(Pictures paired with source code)
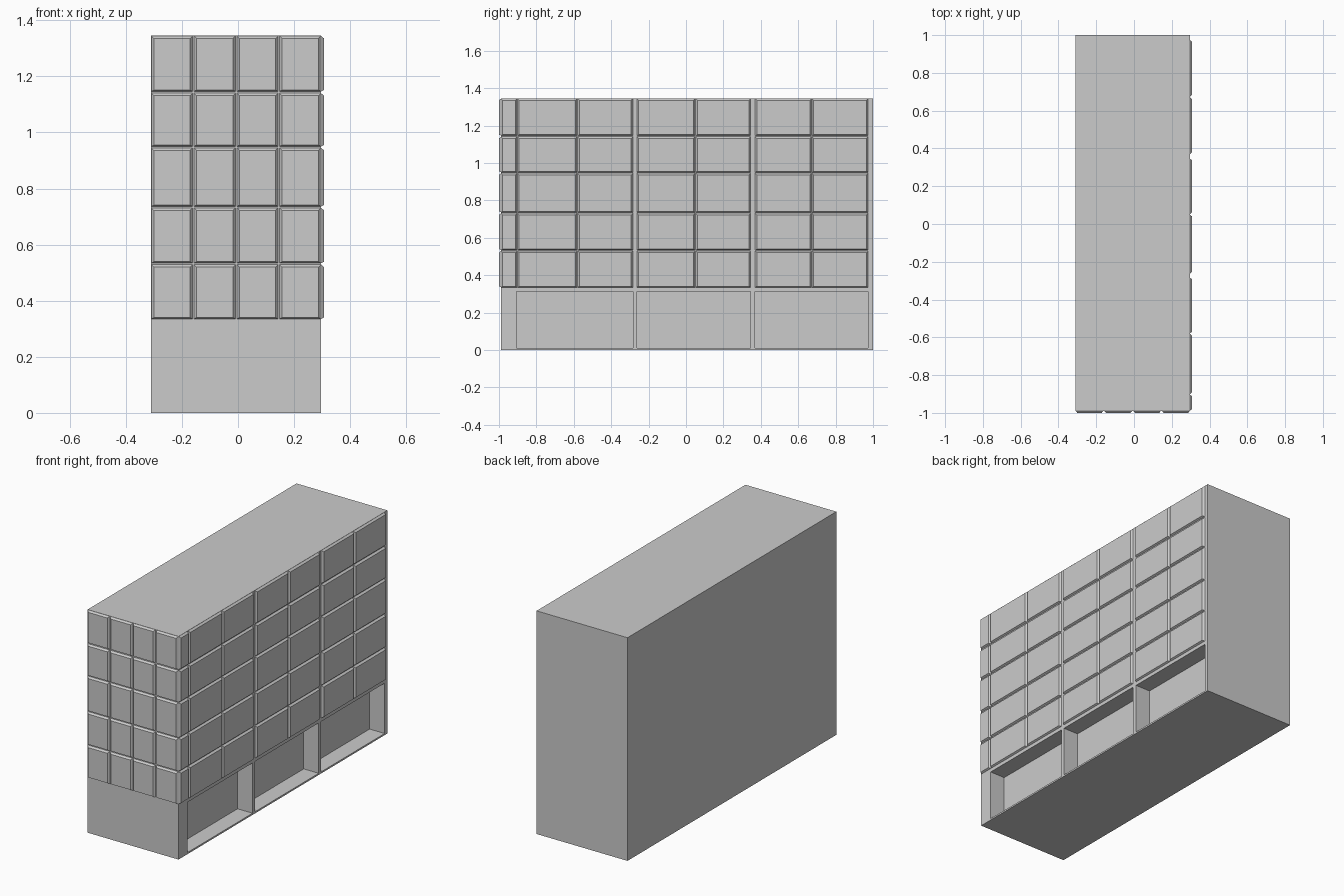
import bpy, bmesh
from mathutils import Vector

if "Cube" in bpy.data.objects:
    bpy.data.objects.remove(bpy.data.objects["Cube"])

X0, X1 = -0.31, 0.296      # main block
Y0, Y1 = -0.989, 1.0
H = 1.345
OUT = 0.011                # panel projection
BEVEL = 0.009              # panel chamfer width

ROWS = [(0.335, 0.529), (0.534, 0.731), (0.736, 0.945), (0.950, 1.140), (1.146, 1.344)]
FRONT_COLS = [(-0.309, -0.162), (-0.157, -0.009), (-0.004, 0.143), (0.148, 0.296)]
SIDE_COLS = [(-0.989, -0.903), (-0.901, -0.582), (-0.579, -0.284), (-0.263, 0.049),
             (0.052, 0.346), (0.370, 0.671), (0.674, 0.974)]
SHOPS = [(-0.906, -0.284), (-0.262, 0.346), (0.370, 0.974)]


def box(name, lo, hi):
    bm = bmesh.new()
    bmesh.ops.create_cube(bm, size=1)
    lo, hi = Vector(lo), Vector(hi)
    for v in bm.verts:
        v.co = Vector([(lo[i] + hi[i]) / 2 + v.co[i] * (hi[i] - lo[i]) for i in range(3)])
    return finish(name, bm)


def finish(name, bm):
    bmesh.ops.recalc_face_normals(bm, faces=bm.faces)
    me = bpy.data.meshes.new(name)
    bm.to_mesh(me)
    bm.free()
    ob = bpy.data.objects.new(name, me)
    bpy.context.collection.objects.link(ob)
    return ob


def panel(bm, place, u, z):
    """Chamfered panel; place(u, z, depth) maps it onto a wall."""
    def ring(inset, depth):
        a, b = u[0] + inset, u[1] - inset
        c, d = z[0] + inset * 0.6, z[1] - inset
        return [bm.verts.new(place(*p, depth)) for p in ((a, c), (b, c), (b, d), (a, d))]
    back, front = ring(0, 0), ring(BEVEL, OUT)
    bm.faces.new(front)
    bm.faces.new(back[::-1])
    for i in range(4):
        j = (i + 1) % 4
        bm.faces.new((back[i], back[j], front[j], front[i]))


def panel_wall(name, place, cols):
    bm = bmesh.new()
    for z in ROWS:
        for u in cols:
            panel(bm, place, u, z)
    return finish(name, bm)


# Main block with ground-floor recesses cut into the right side
block = box("building_block", (X0, Y0, 0), (X1, Y1, H))
for i, (a, b) in enumerate(SHOPS):
    cutter = box(f"recess_cutter_{i}", (X1 - 0.10, a, 0.01), (X1 + 0.1, b, 0.313))
    cutter.hide_render = True
    cutter.hide_viewport = False
    mod = block.modifiers.new(f"recess_{i}", 'BOOLEAN')
    mod.operation = 'DIFFERENCE'
    mod.solver = 'EXACT'
    mod.object = cutter
    bpy.context.view_layer.objects.active = block
    bpy.ops.object.modifier_apply(modifier=mod.name)
    bpy.data.objects.remove(cutter)

# Window panels on the front and right walls
panel_wall("front_window_panels", lambda u, z, d: (u, Y0 - d, z), FRONT_COLS)
panel_wall("side_window_panels", lambda u, z, d: (X1 + d, u, z), SIDE_COLS)
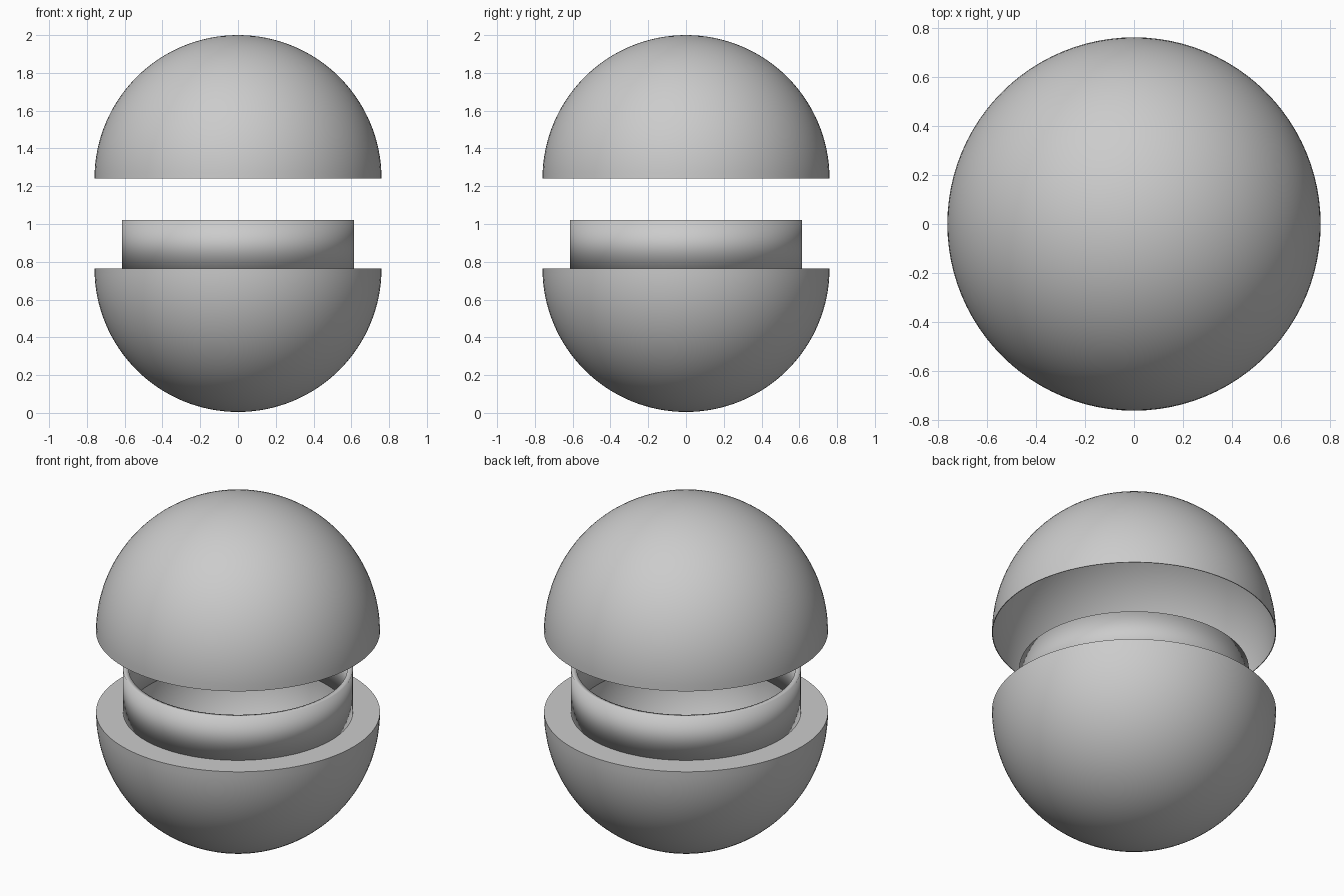
import bpy, bmesh, math

RADIUS = 0.76
COLLAR = 0.615
SEGMENTS = 96

cube = bpy.data.objects.get("Cube")
if cube:
    bpy.data.objects.remove(cube, do_unlink=True)

# Single grey finish
grey = bpy.data.materials.new("plain_grey")
grey.use_nodes = True
colour = (0.6, 0.6, 0.6, 1)
grey.diffuse_color = colour
grey.node_tree.nodes["Principled BSDF"].inputs["Base Color"].default_value = colour


def arc(radius, centre_z, start, end, steps=32):
    """Points (r, z) on a circle, angles in degrees above the horizon."""
    angles = [math.radians(start + (end - start) * i / steps) for i in range(steps + 1)]
    return [(radius * math.cos(a), centre_z + radius * math.sin(a)) for a in angles]


def lathe(name, profile, keep_sharp=True):
    """Spin an (r, z) profile around the vertical axis."""
    bm = bmesh.new()
    verts = [bm.verts.new((r, 0, z)) for r, z in profile]
    edges = [bm.edges.new(pair) for pair in zip(verts, verts[1:])]
    bmesh.ops.spin(bm, geom=verts + edges, cent=(0, 0, 0), axis=(0, 0, 1),
                   angle=math.tau, steps=SEGMENTS)
    bmesh.ops.remove_doubles(bm, verts=bm.verts, dist=0.0001)
    bmesh.ops.recalc_face_normals(bm, faces=bm.faces)
    mesh = bpy.data.meshes.new(name)
    bm.to_mesh(mesh)
    bm.free()
    mesh.materials.append(grey)
    obj = bpy.data.objects.new(name, mesh)
    bpy.context.collection.objects.link(obj)
    bpy.ops.object.select_all(action="DESELECT")
    obj.select_set(True)
    bpy.context.view_layer.objects.active = obj
    if keep_sharp:
        bpy.ops.object.shade_smooth_by_angle(angle=math.radians(35))
    else:
        bpy.ops.object.shade_smooth()
    return obj


# Hollow upper half, floating above the lower one
dome_z = 2 - RADIUS
lathe("upper_dome", arc(RADIUS, dome_z, 90, 0) + arc(RADIUS - 0.004, dome_z, 0, 90))

# Lower half with a flat rim and a hollow inside
bowl_z = 0.765
inner = COLLAR - 0.03
lathe("lower_bowl", arc(RADIUS, bowl_z, -90, 0) + arc(inner, bowl_z, 0, -90))

# Raised collar that plugs into the dome, softly shaded all round
lathe("collar", [(COLLAR, bowl_z), (COLLAR, 1.02), (inner, 1.02),
                 (inner, bowl_z), (COLLAR, bowl_z)], keep_sharp=False)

- _Assigned task_: What is needed is an exact repeat of the records, with every picture left out.

- _Solved exercise_:
import bpy, bmesh
from mathutils import Vector

if "Cube" in bpy.data.objects:
    bpy.data.objects.remove(bpy.data.objects["Cube"])

X0, X1 = -0.31, 0.296      # main block
Y0, Y1 = -0.989, 1.0
H = 1.345
OUT = 0.011                # panel projection
BEVEL = 0.009              # panel chamfer width

ROWS = [(0.335, 0.529), (0.534, 0.731), (0.736, 0.945), (0.950, 1.140), (1.146, 1.344)]
FRONT_COLS = [(-0.309, -0.162), (-0.157, -0.009), (-0.004, 0.143), (0.148, 0.296)]
SIDE_COLS = [(-0.989, -0.903), (-0.901, -0.582), (-0.579, -0.284), (-0.263, 0.049),
             (0.052, 0.346), (0.370, 0.671), (0.674, 0.974)]
SHOPS = [(-0.906, -0.284), (-0.262, 0.346), (0.370, 0.974)]


def box(name, lo, hi):
    bm = bmesh.new()
    bmesh.ops.create_cube(bm, size=1)
    lo, hi = Vector(lo), Vector(hi)
    for v in bm.verts:
        v.co = Vector([(lo[i] + hi[i]) / 2 + v.co[i] * (hi[i] - lo[i]) for i in range(3)])
    return finish(name, bm)


def finish(name, bm):
    bmesh.ops.recalc_face_normals(bm, faces=bm.faces)
    me = bpy.data.meshes.new(name)
    bm.to_mesh(me)
    bm.free()
    ob = bpy.data.objects.new(name, me)
    bpy.context.collection.objects.link(ob)
    return ob


def panel(bm, place, u, z):
    """Chamfered panel; place(u, z, depth) maps it onto a wall."""
    def ring(inset, depth):
        a, b = u[0] + inset, u[1] - inset
        c, d = z[0] + inset * 0.6, z[1] - inset
        return [bm.verts.new(place(*p, depth)) for p in ((a, c), (b, c), (b, d), (a, d))]
    back, front = ring(0, 0), ring(BEVEL, OUT)
    bm.faces.new(front)
    bm.faces.new(back[::-1])
    for i in range(4):
        j = (i + 1) % 4
        bm.faces.new((back[i], back[j], front[j], front[i]))


def panel_wall(name, place, cols):
    bm = bmesh.new()
    for z in ROWS:
        for u in cols:
            panel(bm, place, u, z)
    return finish(name, bm)


# Main block with ground-floor recesses cut into the right side
block = box("building_block", (X0, Y0, 0), (X1, Y1, H))
for i, (a, b) in enumerate(SHOPS):
    cutter = box(f"recess_cutter_{i}", (X1 - 0.10, a, 0.01), (X1 + 0.1, b, 0.313))
    cutter.hide_render = True
    cutter.hide_viewport = False
    mod = block.modifiers.new(f"recess_{i}", 'BOOLEAN')
    mod.operation = 'DIFFERENCE'
    mod.solver = 'EXACT'
    mod.object = cutter
    bpy.context.view_layer.objects.active = block
    bpy.ops.object.modifier_apply(modifier=mod.name)
    bpy.data.objects.remove(cutter)

# Window panels on the front and right walls
panel_wall("front_window_panels", lambda u, z, d: (u, Y0 - d, z), FRONT_COLS)
panel_wall("side_window_panels", lambda u, z, d: (X1 + d, u, z), SIDE_COLS)
import bpy, bmesh, math

RADIUS = 0.76
COLLAR = 0.615
SEGMENTS = 96

cube = bpy.data.objects.get("Cube")
if cube:
    bpy.data.objects.remove(cube, do_unlink=True)

# Single grey finish
grey = bpy.data.materials.new("plain_grey")
grey.use_nodes = True
colour = (0.6, 0.6, 0.6, 1)
grey.diffuse_color = colour
grey.node_tree.nodes["Principled BSDF"].inputs["Base Color"].default_value = colour


def arc(radius, centre_z, start, end, steps=32):
    """Points (r, z) on a circle, angles in degrees above the horizon."""
    angles = [math.radians(start + (end - start) * i / steps) for i in range(steps + 1)]
    return [(radius * math.cos(a), centre_z + radius * math.sin(a)) for a in angles]


def lathe(name, profile, keep_sharp=True):
    """Spin an (r, z) profile around the vertical axis."""
    bm = bmesh.new()
    verts = [bm.verts.new((r, 0, z)) for r, z in profile]
    edges = [bm.edges.new(pair) for pair in zip(verts, verts[1:])]
    bmesh.ops.spin(bm, geom=verts + edges, cent=(0, 0, 0), axis=(0, 0, 1),
                   angle=math.tau, steps=SEGMENTS)
    bmesh.ops.remove_doubles(bm, verts=bm.verts, dist=0.0001)
    bmesh.ops.recalc_face_normals(bm, faces=bm.faces)
    mesh = bpy.data.meshes.new(name)
    bm.to_mesh(mesh)
    bm.free()
    mesh.materials.append(grey)
    obj = bpy.data.objects.new(name, mesh)
    bpy.context.collection.objects.link(obj)
    bpy.ops.object.select_all(action="DESELECT")
    obj.select_set(True)
    bpy.context.view_layer.objects.active = obj
    if keep_sharp:
        bpy.ops.object.shade_smooth_by_angle(angle=math.radians(35))
    else:
        bpy.ops.object.shade_smooth()
    return obj


# Hollow upper half, floating above the lower one
dome_z = 2 - RADIUS
lathe("upper_dome", arc(RADIUS, dome_z, 90, 0) + arc(RADIUS - 0.004, dome_z, 0, 90))

# Lower half with a flat rim and a hollow inside
bowl_z = 0.765
inner = COLLAR - 0.03
lathe("lower_bowl", arc(RADIUS, bowl_z, -90, 0) + arc(inner, bowl_z, 0, -90))

# Raised collar that plugs into the dome, softly shaded all round
lathe("collar", [(COLLAR, bowl_z), (COLLAR, 1.02), (inner, 1.02),
                 (inner, bowl_z), (COLLAR, bowl_z)], keep_sharp=False)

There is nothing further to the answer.